(Entries taken from a collection)
■ ■ ■ ■ ■ ■ ■

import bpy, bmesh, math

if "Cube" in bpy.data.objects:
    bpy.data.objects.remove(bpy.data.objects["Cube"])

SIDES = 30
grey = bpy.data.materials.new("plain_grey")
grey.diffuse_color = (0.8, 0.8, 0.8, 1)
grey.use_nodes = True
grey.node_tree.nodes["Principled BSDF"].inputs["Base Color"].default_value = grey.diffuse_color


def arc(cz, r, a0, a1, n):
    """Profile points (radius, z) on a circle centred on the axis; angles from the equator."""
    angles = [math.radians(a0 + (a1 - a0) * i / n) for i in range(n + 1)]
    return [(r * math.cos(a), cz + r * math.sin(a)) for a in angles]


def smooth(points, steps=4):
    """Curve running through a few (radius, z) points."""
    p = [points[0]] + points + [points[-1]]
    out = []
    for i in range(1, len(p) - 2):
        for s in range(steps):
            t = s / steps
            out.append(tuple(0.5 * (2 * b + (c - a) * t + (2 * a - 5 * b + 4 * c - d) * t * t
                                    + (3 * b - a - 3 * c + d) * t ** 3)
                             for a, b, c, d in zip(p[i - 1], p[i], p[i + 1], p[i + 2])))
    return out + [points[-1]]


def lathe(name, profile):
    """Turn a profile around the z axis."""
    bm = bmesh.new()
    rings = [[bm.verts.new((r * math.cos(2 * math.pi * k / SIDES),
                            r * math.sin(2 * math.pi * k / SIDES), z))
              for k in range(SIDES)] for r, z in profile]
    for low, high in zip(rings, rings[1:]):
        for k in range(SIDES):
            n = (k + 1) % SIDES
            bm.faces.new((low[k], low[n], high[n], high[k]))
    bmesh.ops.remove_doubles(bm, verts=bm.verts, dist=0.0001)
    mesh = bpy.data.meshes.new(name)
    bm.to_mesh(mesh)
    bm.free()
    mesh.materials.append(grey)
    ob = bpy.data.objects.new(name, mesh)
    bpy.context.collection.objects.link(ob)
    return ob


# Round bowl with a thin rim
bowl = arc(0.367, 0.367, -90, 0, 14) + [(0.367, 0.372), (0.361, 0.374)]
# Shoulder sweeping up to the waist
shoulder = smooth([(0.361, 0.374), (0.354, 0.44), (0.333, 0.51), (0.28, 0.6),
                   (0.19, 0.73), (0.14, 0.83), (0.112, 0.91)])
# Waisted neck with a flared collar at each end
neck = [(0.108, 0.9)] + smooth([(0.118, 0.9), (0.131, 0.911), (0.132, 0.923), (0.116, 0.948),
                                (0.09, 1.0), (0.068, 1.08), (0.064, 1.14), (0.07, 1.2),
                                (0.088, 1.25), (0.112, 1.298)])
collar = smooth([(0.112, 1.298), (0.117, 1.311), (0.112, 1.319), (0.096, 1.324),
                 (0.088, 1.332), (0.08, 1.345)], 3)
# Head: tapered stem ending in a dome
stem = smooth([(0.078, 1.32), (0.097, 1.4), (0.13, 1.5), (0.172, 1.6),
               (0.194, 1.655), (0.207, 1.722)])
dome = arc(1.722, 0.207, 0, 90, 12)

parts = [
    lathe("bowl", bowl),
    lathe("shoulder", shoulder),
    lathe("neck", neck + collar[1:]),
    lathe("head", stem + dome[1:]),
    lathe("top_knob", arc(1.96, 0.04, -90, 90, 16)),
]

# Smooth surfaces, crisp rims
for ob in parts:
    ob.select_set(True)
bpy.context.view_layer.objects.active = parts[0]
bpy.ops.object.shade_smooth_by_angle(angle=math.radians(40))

■ ■ ■ ■ ■ ■ ■

Please copy the lines in the records above between the one holding "p = [points[0]] + points + [points[-1]]" and the one holding "out.append(tuple(0.5 * (2", inclusive, exactly and with no other line.

    p = [points[0]] + points + [points[-1]]
    out = []
    for i in range(1, len(p) - 2):
        for s in range(steps):
            t = s / steps
            out.append(tuple(0.5 * (2 * b + (c - a) * t + (2 * a - 5 * b + 4 * c - d) * t * t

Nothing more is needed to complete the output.